Northwestern Medicine investigators have received a grant that will support outreach with Latino/Hispanic communities in Chicago to identify and treat patients with lupus.
The program, funded by the U.S. Department of Health and Human Services Office of Minority Health, involves a partnership between Northwestern University, the Illinois Public Health Association and non-profit organization Salud Latina/Latino Health.
“Our fieldwork in Chicago’s Pilsen community provided compelling evidence that lupus is a serious disease with devastating consequences for Latinos/Hispanics,” said project director Rosalind Ramsey-Goldman, MD, Solovy/Arthritis Research Society Research Professor of Rheumatology in the Department of Medicine. “Prompt diagnosis and treatment is paramount to preventing early organ damage and death.”
Lupus is a chronic autoimmune inflammatory disorder that disproportionately affects women as well as racial and ethnic minorities.
Dr. Ramsey-Goldman’s team will train leaders in predominantly Latino/Hispanic neighborhoods in Chicago to increase awareness and develop strategies for making sure that those who suffer from lupus get quality, timely care.

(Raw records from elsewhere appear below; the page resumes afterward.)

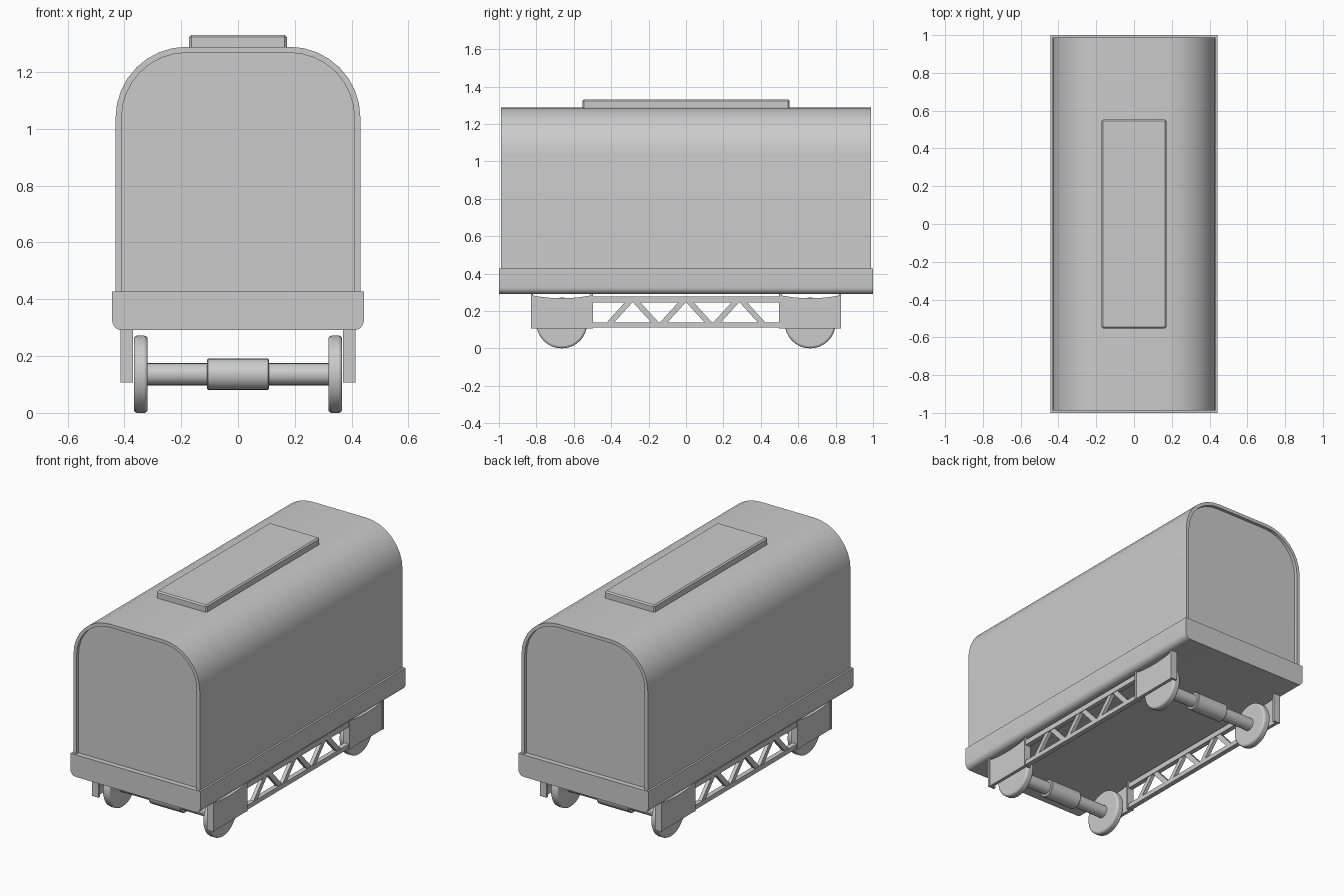
import bpy, bmesh, math
from mathutils import Matrix, Vector

if "Cube" in bpy.data.objects:
    bpy.data.objects.remove(bpy.data.objects["Cube"])


def finish(name, bm, bevel=0, segs=1, mirror=None, smooth=None):
    bmesh.ops.recalc_face_normals(bm, faces=bm.faces)
    me = bpy.data.meshes.new(name)
    bm.to_mesh(me)
    bm.free()
    ob = bpy.data.objects.new(name, me)
    bpy.context.collection.objects.link(ob)
    if bevel:
        b = ob.modifiers.new("bevel", 'BEVEL')
        b.width, b.segments = bevel, segs
        b.limit_method, b.angle_limit = 'ANGLE', math.radians(40)
    if mirror:
        m = ob.modifiers.new("mirror", 'MIRROR')
        m.use_axis = mirror
    if smooth:
        bpy.ops.object.select_all(action='DESELECT')
        ob.select_set(True)
        bpy.context.view_layer.objects.active = ob
        bpy.ops.object.shade_smooth_by_angle(angle=math.radians(smooth))
    return ob


def prism(bm, pts, axis, lo, hi):
    """Extrude a 2D outline; axis 'y' takes (x, z) points, axis 'x' takes (y, z)."""
    def put(a, b, t):
        return bm.verts.new((a, t, b) if axis == 'y' else (t, a, b))
    ends = [[put(a, b, t) for a, b in pts] for t in (lo, hi)]
    n = len(pts)
    caps = [bm.faces.new(ends[0]), bm.faces.new(ends[1][::-1])]
    for i in range(n):
        j = (i + 1) % n
        bm.faces.new((ends[0][j], ends[0][i], ends[1][i], ends[1][j]))
    bmesh.ops.recalc_face_normals(bm, faces=bm.faces)
    return caps


def rect(a0, a1, b0, b1):
    return [(a0, b0), (a1, b0), (a1, b1), (a0, b1)]


def arc(cx, cz, r, a0, a1, n):
    return [(cx + r * math.cos(math.radians(a0 + (a1 - a0) * i / n)),
             cz + r * math.sin(math.radians(a0 + (a1 - a0) * i / n))) for i in range(n + 1)]


def cyl(bm, r, x0, x1, y, z, segs):
    mat = Matrix.Translation(((x0 + x1) / 2, y, z)) @ Matrix.Rotation(math.pi / 2, 4, 'Y')
    bmesh.ops.create_cone(bm, cap_ends=True, segments=segs, radius1=r, radius2=r,
                          depth=x1 - x0, matrix=mat)


# Arched body shell with recessed end panels
bm = bmesh.new()
outline = ([(-0.431, 0.39), (0.431, 0.39)] + arc(0.181, 1.039, 0.25, 0, 90, 8)
           + arc(-0.181, 1.039, 0.25, 90, 180, 8))
caps = prism(bm, outline, 'y', -0.988, 0.988)
for cap in caps:
    bmesh.ops.inset_region(bm, faces=[cap], thickness=0.021, use_even_offset=True)
    inward = Vector((0, -0.02 * math.copysign(1, cap.calc_center_median().y), 0))
    ring = bmesh.ops.extrude_discrete_faces(bm, faces=[cap])["faces"]
    bmesh.ops.translate(bm, verts=list({v for f in ring for v in f.verts}), vec=inward)
finish("body_shell", bm, smooth=30)

# Sill under the body, rounded along its lower edges
bm = bmesh.new()
prism(bm, [(0.443, 0.427), (-0.443, 0.427)] + arc(-0.408, 0.326, 0.035, 180, 270, 5)
      + arc(0.408, 0.326, 0.035, 270, 360, 5), 'y', -1, 1)
finish("floor_sill", bm, smooth=30)

# Raised roof hatch
bm = bmesh.new()
prism(bm, [(-0.172, 1.27), (0.172, 1.27), (0.172, 1.331), (-0.172, 1.331)], 'y', -0.553, 0.553)
finish("roof_hatch", bm, bevel=0.008)

# Wheels
bm = bmesh.new()
cyl(bm, 0.136, 0.318, 0.367, 0.664, 0.136, 32)
finish("wheels", bm, bevel=0.012, segs=3, mirror=(True, True, False), smooth=35)

# Axles with thicker middle sleeves
bm = bmesh.new()
cyl(bm, 0.039, -0.33, 0.33, 0.664, 0.136, 24)
finish("axles", bm, mirror=(False, True, False), smooth=35)
bm = bmesh.new()
cyl(bm, 0.055, -0.11, 0.11, 0.664, 0.136, 24)
finish("axle_sleeves", bm, bevel=0.004, mirror=(False, True, False), smooth=35)

# Wheel guard plates with a dipped top edge
bm = bmesh.new()
dip = [(0.825 - 0.32 * i / 10, 0.268 + 0.016 * ((i - 5) / 5) ** 2) for i in range(11)]
prism(bm, [(0.505, 0.107), (0.825, 0.107)] + dip, 'x', 0.39, 0.411)
finish("wheel_guards", bm, mirror=(True, True, False))

# Upright strips at both ends of each guard
bm = bmesh.new()
for y in (0.498, 0.817):
    prism(bm, rect(y, y + 0.013, 0.107, 0.295), 'x', 0.37, 0.414)
finish("guard_strips", bm, mirror=(True, True, False))

# Side truss: two rails and a zigzag of braces
bm = bmesh.new()
prism(bm, rect(-0.5, 0.5, 0.244, 0.277), 'x', 0.377, 0.407)
prism(bm, rect(-0.5, 0.5, 0.111, 0.139), 'x', 0.377, 0.407)
for peak in (-0.285, 0, 0.285):
    for s in (-1, 1):
        top, foot = peak + s * 0.018, peak + s * 0.127
        prism(bm, [(foot - 0.02, 0.13), (foot + 0.02, 0.13),
                   (top + 0.02, 0.25), (top - 0.02, 0.25)], 'x', 0.381, 0.403)
finish("side_truss", bm, mirror=(True, False, False))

The project – dubbed MONARCAS, a reference to the butterfly, which is the symbol of lupus – includes five main objectives: educating residents, interacting with community organizations and health centers to provide referrals and care for patients, collaborating with those organizations to build social networks for patients and families, expanding the model to other groups, and disseminating the model nationally.
“We have also seen adverse outcomes in other rheumatic diseases in this community, and we hope our model can be applied to a broader spectrum of chronic diseases affecting its residents,” Dr. Ramsey-Goldman said.

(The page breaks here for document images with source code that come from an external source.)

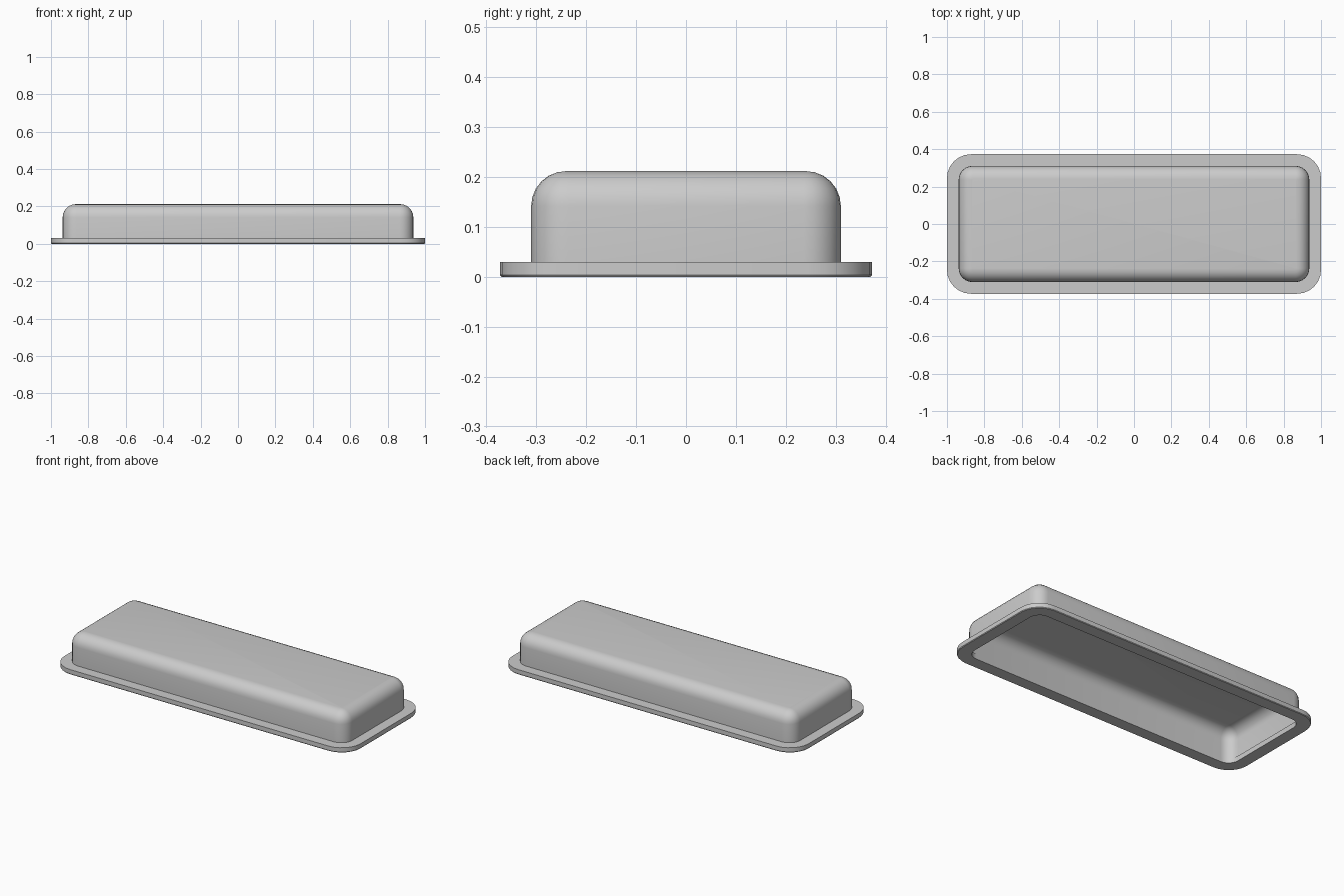
import bpy, bmesh, math

if "Cube" in bpy.data.objects:
    bpy.data.objects.remove(bpy.data.objects["Cube"])

HX, HY = 1.0, 0.373   # half sizes of the rim
SEG = 6               # segments per rounded corner


def ring(bm, inset, z, r):
    """Rounded-rectangle loop of vertices, inset from the rim outline."""
    hx, hy = HX - inset, HY - inset
    verts = []
    for i, (sx, sy) in enumerate([(1, 1), (-1, 1), (-1, -1), (1, -1)]):
        for k in range(SEG + 1):
            a = math.pi / 2 * (i + k / SEG)
            verts.append(bm.verts.new((sx * (hx - r) + r * math.cos(a),
                                       sy * (hy - r) + r * math.sin(a), z)))
    return verts


def fillet(inset, top, r, corner, steps=6):
    """Profile of the rounded shoulder between wall and top."""
    out = []
    for k in range(steps + 1):
        a = math.pi / 2 * k / steps
        d = r * (1 - math.cos(a))
        out.append((inset + d, top - r + r * math.sin(a), corner - d))
    return out


def skin(name, profile, cap_start=False, cap_end=False):
    bm = bmesh.new()
    loops = [ring(bm, *p) for p in profile]
    for a, b in zip(loops, loops[1:]):
        n = len(a)
        for i in range(n):
            j = (i + 1) % n
            bm.faces.new((a[i], a[j], b[j], b[i]))
    if cap_start:
        bm.faces.new(loops[0][::-1])
    if cap_end:
        bm.faces.new(loops[-1])
    bmesh.ops.recalc_face_normals(bm, faces=bm.faces)
    me = bpy.data.meshes.new(name)
    bm.to_mesh(me)
    bm.free()
    ob = bpy.data.objects.new(name, me)
    bpy.context.collection.objects.link(ob)
    bpy.context.view_layer.objects.active = ob
    ob.select_set(True)
    bpy.ops.object.shade_smooth_by_angle(angle=math.radians(35))
    ob.select_set(False)
    return ob


# Hollow tray cover: inner ceiling, inner wall, flat rim, outer wall, top
inner = fillet(0.070, 0.204, 0.064, 0.067)[::-1]
outer = fillet(0.0625, 0.212, 0.070, 0.074)
rim = [(0.070, 0.030, 0.067), (0.075, 0.030, 0.065), (0.075, 0.0, 0.065),
       (0.003, 0.0, 0.125), (0.0, 0.004, 0.128), (0.0, 0.030, 0.128),
       (0.0625, 0.030, 0.074)]
skin("tray_cover", inner + rim + outer, cap_start=True, cap_end=True)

The project is funded by Office of Minority Health grant 1 CPIMP151087-01-00.